Champions of the Flyway!

Friday, April 2, 2021

Nocmig Update, March 2021 - Flamborough

"Greouw!" A first Flamborough nocmig Bittern, 1935hrs, 22nd March (recording below) 

After kicking off my Flamborough nocmig adventure back in August last year - see here and here - I started recording again in earnest (after a short midwinter break) in mid-February; and so this March was the first 'full' month of the year, and began the first spring of said activities on the Great White Cape.


Limited but consistent registrations in the first half of the month included regular Teal, Moorhens, Redwings and Song Thrushes on the move, with Curlew, Oystercatcher and Coot added in the second week, as well Skylark, Blackbird and Robin as the month wore on. Numbers were rarely high but both Curlew and Redwing clocked in with significant counts, echoing patterns for both species last autumn; on the 17th, for example, 82 of the former and several flocks of the latter passed over the garden.

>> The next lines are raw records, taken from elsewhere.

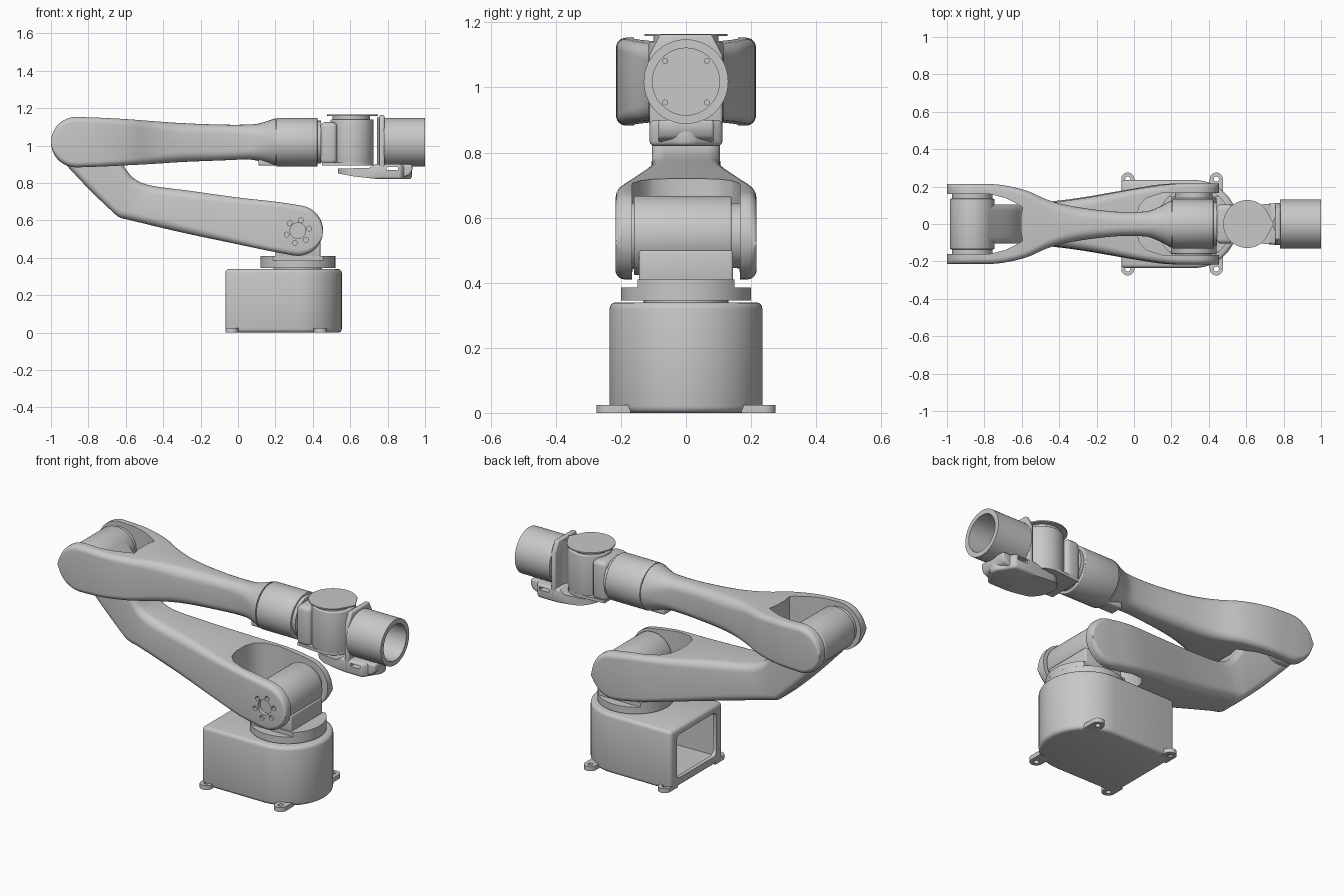
import bpy, bmesh, math
from mathutils import Vector, Matrix

if "Cube" in bpy.data.objects:
    bpy.data.objects.remove(bpy.data.objects["Cube"])

GREY = bpy.data.materials.new("light grey")
GREY.use_nodes = True
COL = (0.58, 0.58, 0.58, 1)
GREY.diffuse_color = COL
GREY.node_tree.nodes["Principled BSDF"].inputs["Base Color"].default_value = COL


def finish(name, bm, bevel=0):
    bmesh.ops.recalc_face_normals(bm, faces=bm.faces)
    me = bpy.data.meshes.new(name)
    bm.to_mesh(me)
    bm.free()
    ob = bpy.data.objects.new(name, me)
    bpy.context.collection.objects.link(ob)
    me.materials.append(GREY)
    if bevel:
        m = ob.modifiers.new("rounding", 'BEVEL')
        m.width, m.segments, m.limit_method = bevel, 3, 'ANGLE'
        m.angle_limit = math.radians(40)
        apply(ob)
    smooth(ob)
    return ob


def select(ob):
    bpy.ops.object.select_all(action='DESELECT')
    ob.select_set(True)
    bpy.context.view_layer.objects.active = ob


def apply(ob):
    select(ob)
    for m in list(ob.modifiers):
        bpy.ops.object.modifier_apply(modifier=m.name)


def smooth(ob):
    select(ob)
    bpy.ops.object.shade_smooth_by_angle(angle=math.radians(32))


def cut(ob, *cutters):
    for c in cutters:
        c.hide_render = True
        m = ob.modifiers.new("cut", 'BOOLEAN')
        m.operation, m.solver, m.object = 'DIFFERENCE', 'EXACT', c
        apply(ob)
        bpy.data.objects.remove(c)
    smooth(ob)


def prism(name, pts, lo, hi, axis='z', bevel=0):
    """Extrude an outline: (x, y) along z, (x, z) along y, or (y, z) along x."""
    place = {'z': lambda a, b, t: (a, b, t), 'y': lambda a, b, t: (a, t, b),
             'x': lambda a, b, t: (t, a, b)}[axis]
    bm = bmesh.new()
    rings = [[bm.verts.new(place(a, b, t)) for a, b in pts] for t in (lo, hi)]
    n = len(pts)
    for r in rings:
        bm.faces.new(r)
    for i in range(n):
        j = (i + 1) % n
        bm.faces.new((rings[0][i], rings[0][j], rings[1][j], rings[1][i]))
    return finish(name, bm, bevel)


def rect(a0, a1, b0, b1):
    return [(a0, b0), (a1, b0), (a1, b1), (a0, b1)]


def arc(cx, cy, r, a0, a1, n=24):
    return [(cx + r * math.cos(math.radians(a0 + (a1 - a0) * i / n)),
             cy + r * math.sin(math.radians(a0 + (a1 - a0) * i / n))) for i in range(n + 1)]


def cyl(name, a, b, r, lo, hi, axis='z', bevel=0, n=56):
    return prism(name, arc(a, b, r, 0, 360, n)[:-1], lo, hi, axis, bevel)


def both_sides(half):
    """Close an outline from its +y half."""
    return half + [(x, -y) for x, y in reversed(half)]


def loft(name, stations):
    """Skin rounded-rectangle sections: top x, z, bottom x, z, half width, corner radius."""
    bm = bmesh.new()
    rings = []
    for tx, tz, bx, bz, w, r in stations:
        top, bot = Vector((tx, 0, tz)), Vector((bx, 0, bz))
        mid, up, h = (top + bot) / 2, (top - bot).normalized(), (top - bot).length / 2
        r = min(r, w * 0.97, h * 0.97)
        ring = []
        for k, (sy, sv) in enumerate(((1, 1), (-1, 1), (-1, -1), (1, -1))):
            for y, v in arc(sy * (w - r), sv * (h - r), r, 90 * k, 90 * k + 90, 6):
                ring.append(bm.verts.new(mid + up * v + Vector((0, y, 0))))
        rings.append(ring)
    n = len(rings[0])
    for p, q in zip(rings, rings[1:]):
        for i in range(n):
            j = (i + 1) % n
            bm.faces.new((p[i], p[j], q[j], q[i]))
    bm.faces.new(rings[0])
    bm.faces.new(rings[-1])
    return finish(name, bm)


def refine(st, steps=5):
    """Catmull-Rom interpolation between stations."""
    out = []
    for i in range(len(st) - 1):
        p0, p1, p2, p3 = st[max(i - 1, 0)], st[i], st[i + 1], st[min(i + 2, len(st) - 1)]
        for k in range(steps):
            t = k / steps
            out.append(tuple(0.5 * (2 * b + (c - a) * t + (2 * a - 5 * b + 4 * c - d) * t * t
                             + (3 * b - a - 3 * c + d) * t ** 3)
                             for a, b, c, d in zip(p0, p1, p2, p3)))
    return out + [st[-1]]


def round_end(s, sign):
    """Stations that continue section s as a half disc, out along sign times its normal."""
    tx, tz, bx, bz, w, r = s
    c, u = Vector(((tx + bx) / 2, (tz + bz) / 2)), Vector(((tx - bx) / 2, (tz - bz) / 2))
    d = Vector((u.y, -u.x)) * sign
    out = []
    for a in (6, 12, 20, 30, 40, 50, 60, 70, 80):
        s_, c_ = math.sin(math.radians(a)), math.cos(math.radians(a))
        p, q = c + d * c_ + u * s_, c + d * c_ - u * s_
        out.append((p.x, p.y, q.x, q.y, w, r))
    return out


# Base: hollow D-shaped housing with a rear window and four bolted feet
D = [(-0.068, -0.235)] + arc(0.32, 0, 0.235, -90, 90, 40) + [(-0.068, 0.235)]
base = prism("base_housing", D, 0, 0.34, bevel=0.02)
cavity = prism("cavity_cutter", [(-0.045, -0.21)] + arc(0.32, 0, 0.2, -90, 90) + [(-0.045, 0.21)], 0.03, 0.315)
window = prism("window_cutter", rect(-0.18, 0.18, 0.05, 0.3), -0.2, 0.05, 'x', 0.025)
cut(base, cavity, window)
for side, sy in (("left", 1), ("right", -1)):
    for end, x in (("rear", -0.033), ("front", 0.44)):
        pts = arc(x, 0.24, 0.035, 0, 180) + [(x - 0.035, 0.17), (x + 0.035, 0.17)]
        foot = prism(f"foot_{end}_{side}", [(a, sy * b) for a, b in pts], 0, 0.025)
        cut(foot, cyl("hole_cutter", x, sy * 0.24, 0.014, -0.1, 0.1))

# Turntable and shoulder
cyl("turntable_neck", 0.32, 0, 0.13, 0.33, 0.35)
cyl("turntable", 0.32, 0, 0.2, 0.346, 0.385)
prism("turntable_deck", arc(0.32, 0, 0.2, -48, 48) + arc(0.32, 0, 0.2, 132, 228), 0.38, 0.41)
prism("shoulder_pedestal", rect(0.2, 0.44, 0.4, 0.5), -0.145, 0.145, 'y', 0.01)
SH, EL = (0.32, 0.545), (-0.865, 1.018)
cyl("shoulder_drum", *SH, 0.122, -0.16, 0.14, 'y', 0.006)
cyl("shoulder_hub", *SH, 0.1, -0.175, 0.175, 'y')

# Lower arm: forked at the shoulder, cranked towards the elbow
low = [(.343, .678, .297, .412, .217, .03), (.2, .70, .15, .44, .213, .03),
       (0, .722, -.03, .478, .185, .035), (-.25, .757, -.3, .535, .14, .045),
       (-.46, .785, -.56, .597, .11, .045), (-.55, .82, -.63, .615, .105, .04),
       (-.6, .875, -.67, .645, .105, .035), (-.66, .97, -.8, .77, .105, .035),
       (-.777, 1.1, -.95, .93, .105, .03)]
lower_arm = loft("lower_arm", round_end(low[0], 1) + refine(low))
slot = prism("slot_cutter", both_sides([(0.7, 0.168), (0.15, 0.165), (0.07, 0.14), (0.03, 0.1), (0.015, 0.04)]),
             0.2, 0.9)
cut(lower_arm, slot, cyl("hub_cutter", *SH, 0.042, -0.3, -0.195, 'y', n=32),
    *[cyl("bolt_cutter", SH[0] + 0.062 * math.cos(a), SH[1] - 0.005 + 0.062 * math.sin(a),
          0.013, -0.3, -0.2, 'y', n=16) for a in [math.radians(15 + 60 * k) for k in range(6)]])

# Upper arm: forked at the elbow, waisted, flaring to the wrist
up = [(x, t, x, b, w, r) for x, t, b, w, r in (
    (-.865, 1.153, .883, .215, .03), (-.72, 1.148, .888, .21, .03), (-.58, 1.14, .895, .18, .035),
    (-.45, 1.13, .902, .125, .045), (-.3, 1.12, .912, .09, .055), (-.1, 1.112, .92, .066, .05),
    (.05, 1.112, .925, .066, .055), (.12, 1.12, .915, .085, .08), (.2, 1.146, .89, .127, .122))]
upper_arm = loft("upper_arm", round_end(up[0], -1) + refine(up))
cut(upper_arm, prism("slot_cutter", both_sides([(-1.2, 0.162), (-0.77, 0.16), (-0.69, 0.14), (-0.62, 0.105),
                                                (-0.595, 0.09), (-0.605, 0.04)]), 0.7, 1.4))
prism("cable_lug", rect(0.11, 0.2, 0.892, 0.93), -0.04, 0.04, 'y', 0.008)
cyl("elbow_drum", *EL, 0.12, -0.135, 0.135, 'y', 0.006)
cyl("elbow_hub", *EL, 0.108, -0.17, 0.17, 'y')

# Wrist: roll cylinder, yoke and upright pitch drum
WZ = 1.018
cyl("wrist_roll_seam", 0, WZ, 0.122, 0.19, 0.21, 'x')
cyl("wrist_roll", 0, WZ, 0.13, 0.205, 0.425, 'x', 0.004)
cyl("wrist_roll_collar", 0, WZ, 0.115, 0.42, 0.445, 'x')
prism("wrist_yoke", rect(-0.105, 0.105, 0.9, 1.125), 0.44, 0.53, 'x', 0.025)
prism("wrist_yoke_foot", both_sides([(0.45, 0.1)] + arc(0.61, 0, 0.115, 90, 0, 12)[:-1]), 0.893, 0.91)
cyl("wrist_drum", 0.61, 0, 0.115, 0.905, 1.14, bevel=0.006)
cyl("wrist_cap_stem", 0.605, 0, 0.1, 1.13, 1.16)
prism("wrist_cap", arc(0.605, 0, 0.128, 42, 318, 48) + [(0.748, 0)], 1.158, 1.165)

# Tool bracket: shoe below the drum, upright plate and hollow tool flange
shoe = prism("bracket_shoe", arc(0.635, 0, 0.1, 100, 260) + [(0.76, -0.112), (0.87, -0.112)]
             + arc(0.87, 0.0, 0.06, -45, 45, 8) + [(0.87, 0.112), (0.76, 0.112)], 0.82, 0.9, bevel=0.015)
cut(shoe, prism("shoe_top_cutter", [(0.4, 0.875), (0.7, 0.88), (0.75, 0.91), (0.4, 0.95)], -0.3, 0.3, 'y'),
    prism("shoe_base_cutter", [(0.4, 0.86), (0.54, 0.85), (0.62, 0.835), (0.8, 0.815), (0.4, 0.7)], -0.3, 0.3, 'y'),
    prism("shoe_slot_cutter", rect(0.795, 0.855, 0.868, 0.886), -0.3, 0.3, 'y'))
prism("bracket_nose", [(0.75, 0.822), (0.88, 0.828), (0.92, 0.845), (0.932, 0.87), (0.932, 0.9), (0.87, 0.9),
                       (0.87, 0.85), (0.75, 0.85)], -0.085, 0.085, 'y', 0.008)
prism("bracket_plate", [(-0.112, 0.84), (0.112, 0.84), (0.112, 1.1), (0.08, 1.163), (-0.08, 1.163), (-0.112, 1.1)],
      0.755, 0.783, 'x', 0.008)
prism("plate_ridge", both_sides([(0.76, 0.05), (0.742, 0.012)]), 0.86, 1.15)
flange = cyl("tool_flange", 0, WZ, 0.13, 0.78, 1.0, 'x')
cut(flange, cyl("bore_cutter", 0, WZ, 0.103, 0.81, 1.2, 'x'))
for k, (sy, sz) in enumerate(((1, 1), (-1, 1), (-1, -1), (1, -1))):
    cyl(f"flange_screw_{k + 1}", sy * 0.064, WZ + sz * 0.064, 0.009, 0.805, 0.816, 'x', n=16)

As with the Filey results, species diversity increased as favourable conditions kicked in for several days from the beginning of the third week - Snipe, Grey Heron, Golden Plover and other early spring migrants were registered, before a busy night on the 21st, which included Knot, Dunlin, three Coots, and - halleluliah! - the first Common Scoters of the spring (migrating with Wigeon in the clip below).
With their overland nocturnal migration between the Irish and North Seas showing a steep spike in late March and April, Scoters are especially emblematic of early spring nocmig, and were the species that really kickstarted my beginner's adventures this time last year; I was hopeful, then, that my Flamborough recorder would see some action too, and that first beeping flock were bang on cue:


The bird of the month prize, however, indisputably went to the Eurasian Bittern, which croaked twice over the recorder shortly after civil dusk on the following night, the 22nd; a less-than-annual rarity on the Head. The same night saw plenty of supporting action, with 51 Redwings, Wigeon, Redshank, Robin and more all heading back to more northerly and easterly breeding grounds. 

Teal - a regular migrant on March recordings

The next night (23rd) continued the theme, with two flocks of Wigeon, Golden Plover, two Coot, Moorhen, Curlews and more, but it was the 24th that stood out for sheer volume of Common Scoter movements - a total of twelve flocks between 2100hrs and 0020hrs were a real treat, some of which were clearly substantial. Despite the stronger winds, Scoters continued to register, with another three flocks on 26th; almost as hardy as Redwings, which were pretty much a constant in small numbers every night.
Common Scoters happily lived up to their name in the second half of March 

The last few days of March saw an upsurge in Golden Plover numbers (with e.g. 11 on 29th, including singing birds on that date and the following night), further trickles of Redwings, Moorhens and other 'stock' late Mar species, and fantastically, yet more Scoters powered resolutely on during the night of the 29th, with a further seven flocks registering on the recorder - bringing the total for the latter part of the month to no fewer than 25 flocks.... 

(For full daily counts, see Trektellen here)